To the editor:
Your Aug. 14 editorial on auto insurance costs was interesting, but it was somewhat strange that you would address this subject matter at this time. I'm not sure you were entirely fair with your figures and I would like to present some additional information for the record.The Manitoba, Canada, program operated with a 19.6 percent overhead, which means that 77.8 percent of the premium dollar was returned to the users. In the United States, the overhead and taxes vary from 30 percent to 40 percent of overhead.
A Deseret News article of Aug. 22 carried a headline "Workers Fund sets dividend of $4 million," which is based on an $8.1 million net income. This is a government-funded program that consistently has operated in the black.
The real issue may not be whether the program is publicly or privately funded but how to better serve the public. There exists a group of people who will not buy insurance regardless of the penalties.
This group is estimated at a low of 20 percent for Utah to a high of 50 percent in a Denver study. In Utah, the other 80 percent are left to pay the penalties for uninsured motorists. Neither private industry nor government legislation has been able to solve this problem.

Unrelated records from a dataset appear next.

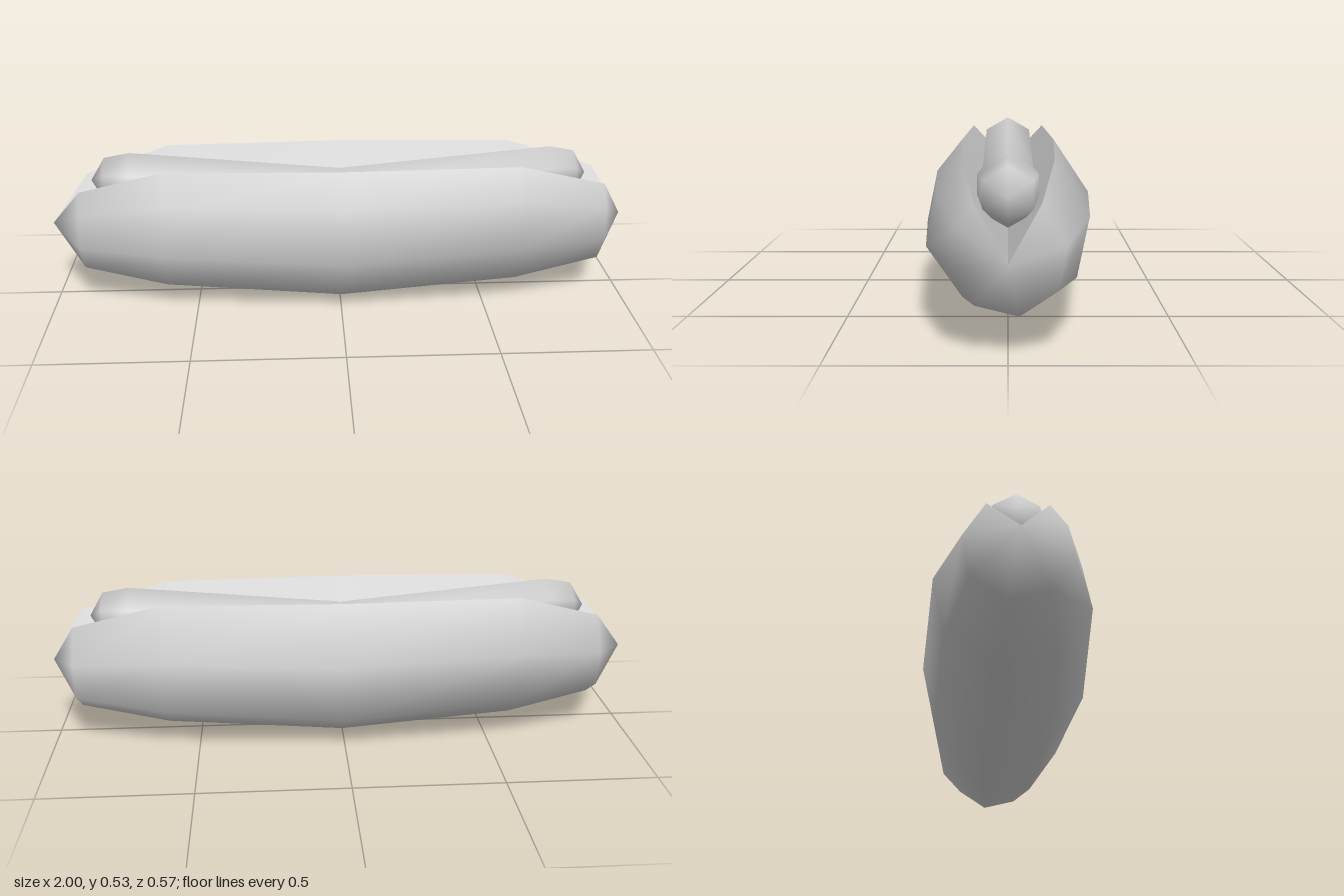
import * as THREE from 'three';
import { mergeVertices } from 'three/addons/utils/BufferGeometryUtils.js';

const material = new THREE.MeshStandardMaterial({ color: 0xcccccc });

// Smooth skin over rows of [x, y, z] points running along +x, each going anticlockwise seen from +x.
function loft(rows) {
  const n = rows[0].length;
  const index = [];
  for (let i = 0; i < rows.length - 1; i++) {
    for (let j = 0; j < n - 1; j++) {
      const a = i * n + j, b = a + 1, c = a + n, d = c + 1;
      // Rows at the tips are a single point, so skip the collapsed triangle there
      if (i > 0) index.push(a, b, c);
      if (i < rows.length - 2) index.push(b, d, c);
      if (i === 0) index.push(a, d, c);
    }
  }
  const geometry = new THREE.BufferGeometry();
  geometry.setAttribute('position', new THREE.Float32BufferAttribute(rows.flat(2), 3));
  geometry.setIndex(index);
  const merged = mergeVertices(geometry, 1e-4);
  merged.computeVertexNormals();
  return merged;
}

function part(name, geometry) {
  const mesh = new THREE.Mesh(geometry, material);
  mesh.name = name;
  return mesh;
}

// Bun cross-section at the middle as [z, y], from one lip of the slit round to the other
const bunProfile = [
  [0.16, 0.505], [0.248, 0.395], [0.284, 0.22], [0.16, 0.05],
  [-0.055, 0], [-0.24, 0.115], [-0.283, 0.32], [-0.16, 0.505],
];

// Bun stations: x, width scale, height scale, underside y, slit bottom y
const bunStations = [
  [-1, 0, 0, 0.273, 0.273],
  [-0.885, 0.57, 0.615, 0.11, 0.273],
  [-0.6, 0.86, 0.907, 0.046, 0.268],
  [0, 1, 1, 0, 0.25],
  [0.61, 0.86, 0.907, 0.046, 0.268],
  [0.91, 0.57, 0.615, 0.11, 0.273],
  [1, 0, 0, 0.273, 0.273],
];

function createBun() {
  const bun = new THREE.Group();
  bun.name = 'bun';
  const crust = bunStations.map(([x, w, h, base]) => bunProfile.map(([z, y]) => [x, base + y * h, z * w]));
  const slit = bunStations.map(([x, , , , y]) => [x, y, 0]);
  bun.add(
    part('crust', loft(crust)),
    part('slitWallFront', loft(crust.map((row, i) => [slit[i], row[0]]))),
    part('slitWallBack', loft(crust.map((row, i) => [row[row.length - 1], slit[i]]))),
  );
  return bun;
}

// Six-sided sausage that sags towards the middle; stations: x, centre y, radius
function createSausage() {
  const stations = [
    [-0.855, 0.43, 0], [-0.805, 0.43, 0.081], [-0.72, 0.425, 0.102],
    [0, 0.358, 0.102],
    [0.73, 0.425, 0.102], [0.815, 0.43, 0.081], [0.862, 0.43, 0],
  ];
  const rows = stations.map(([x, y, r]) => Array.from({ length: 7 }, (_, k) => {
    const angle = (k / 6) * Math.PI * 2;
    return [x, y + r * Math.cos(angle), r * Math.sin(angle)];
  }));
  return part('sausage', loft(rows));
}

export function createModel() {
  const model = new THREE.Group();
  model.name = 'hotDog';
  model.add(createBun(), createSausage());
  return model;
}
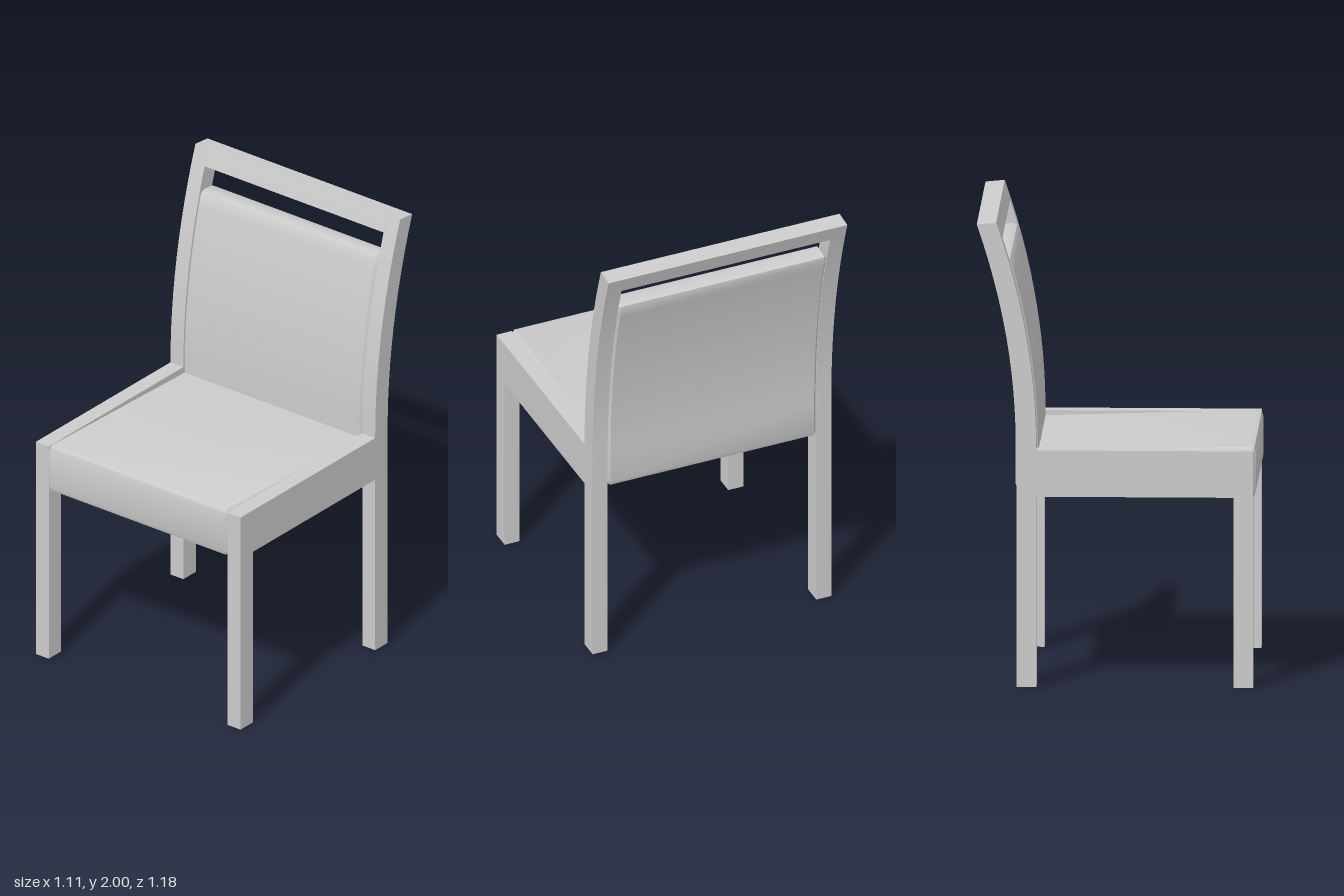
import * as THREE from 'three';
import { toCreasedNormals } from 'three/addons/utils/BufferGeometryUtils.js';

const material = new THREE.MeshStandardMaterial({ color: 0xcccccc });

// Backward lean of the backrest at height y
const lean = (y) => 0.171 * Math.max(0, (y - 1.02) / 0.98) ** 2;

// Points [z, y] up a leaning edge that starts at depth z
function leaningEdge(z, y0, y1, steps) {
  return Array.from({ length: steps + 1 }, (_, i) => {
    const y = y0 + ((y1 - y0) * i) / steps;
    return [z - lean(y), y];
  });
}

// Side profile from corners [z, y, radius]; a radius rounds that corner
function profile(corners) {
  const shape = new THREE.Shape();
  const n = corners.length;
  const toward = (a, b, r) => {
    const d = Math.hypot(b[0] - a[0], b[1] - a[1]);
    return [a[0] + ((b[0] - a[0]) * r) / d, a[1] + ((b[1] - a[1]) * r) / d];
  };
  corners.forEach((c, i) => {
    const r = c[2] || 0;
    const start = r ? toward(c, corners[(i + n - 1) % n], r) : c;
    if (i === 0) shape.moveTo(start[0], start[1]);
    else shape.lineTo(start[0], start[1]);
    if (r) shape.quadraticCurveTo(c[0], c[1], ...toward(c, corners[(i + 1) % n], r));
  });
  shape.closePath();
  return shape;
}

// Extrude a side profile across x, centred on x, with an optional bevel
function part(name, corners, width, x = 0, bevel = 0) {
  const depth = width - 2 * bevel;
  const geometry = new THREE.ExtrudeGeometry(profile(corners), {
    depth, curveSegments: 2, bevelEnabled: bevel > 0, bevelSegments: 1,
    bevelSize: bevel, bevelThickness: bevel, bevelOffset: -bevel,
  });
  geometry.translate(0, 0, -depth / 2).rotateY(-Math.PI / 2);
  const mesh = new THREE.Mesh(toCreasedNormals(geometry, 0.7), material);
  mesh.name = name;
  mesh.position.x = x;
  return mesh;
}

export function createModel() {
  const chair = new THREE.Group();
  chair.name = 'chair';

  // Side frames: front leg, seat rail, back leg and curved back post in one piece
  const frame = [
    [0.587, 0], [0.587, 1.02],
    ...leaningEdge(-0.335, 1.02, 2, 12),
    ...leaningEdge(-0.42, 1.02, 1.992, 12).reverse(),
    [-0.42, 0], [-0.335, 0], [-0.335, 0.82], [0.503, 0.82], [0.503, 0],
  ];
  for (const side of [-1, 1]) {
    chair.add(part(side > 0 ? 'leftFrame' : 'rightFrame', frame, 0.07, side * 0.52));
  }

  // Top rail joining the posts
  chair.add(part('topRail', [
    ...leaningEdge(-0.335, 1.925, 2, 2),
    ...leaningEdge(-0.42, 1.92, 1.992, 2).reverse(),
  ], 0.97));

  // Upholstery: seat tilting down to the rear, running into the curved back
  const front = leaningEdge(-0.33, 1.0, 1.83, 12);
  const back = leaningEdge(-0.425, 1.0, 1.82, 12).reverse();
  front[front.length - 1].push(0.025);
  back[0].push(0.025);
  chair.add(part('cushion', [
    [0.596, 0.81, 0.025], [0.596, 1.029, 0.025],
    ...front, ...back,
    [-0.425, 0.835, 0.025],
  ], 0.97, 0, 0.012));

  return chair;
}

An alternate method to ensure 100 percent compliance would provide a mechanism to collect the premium at time of automobile registration and/or a surcharge on driver's license fee and/or a surcharge at the gas pump.
Thomas G. Pace, CPCU
Farmers Home Group
Salt Lake City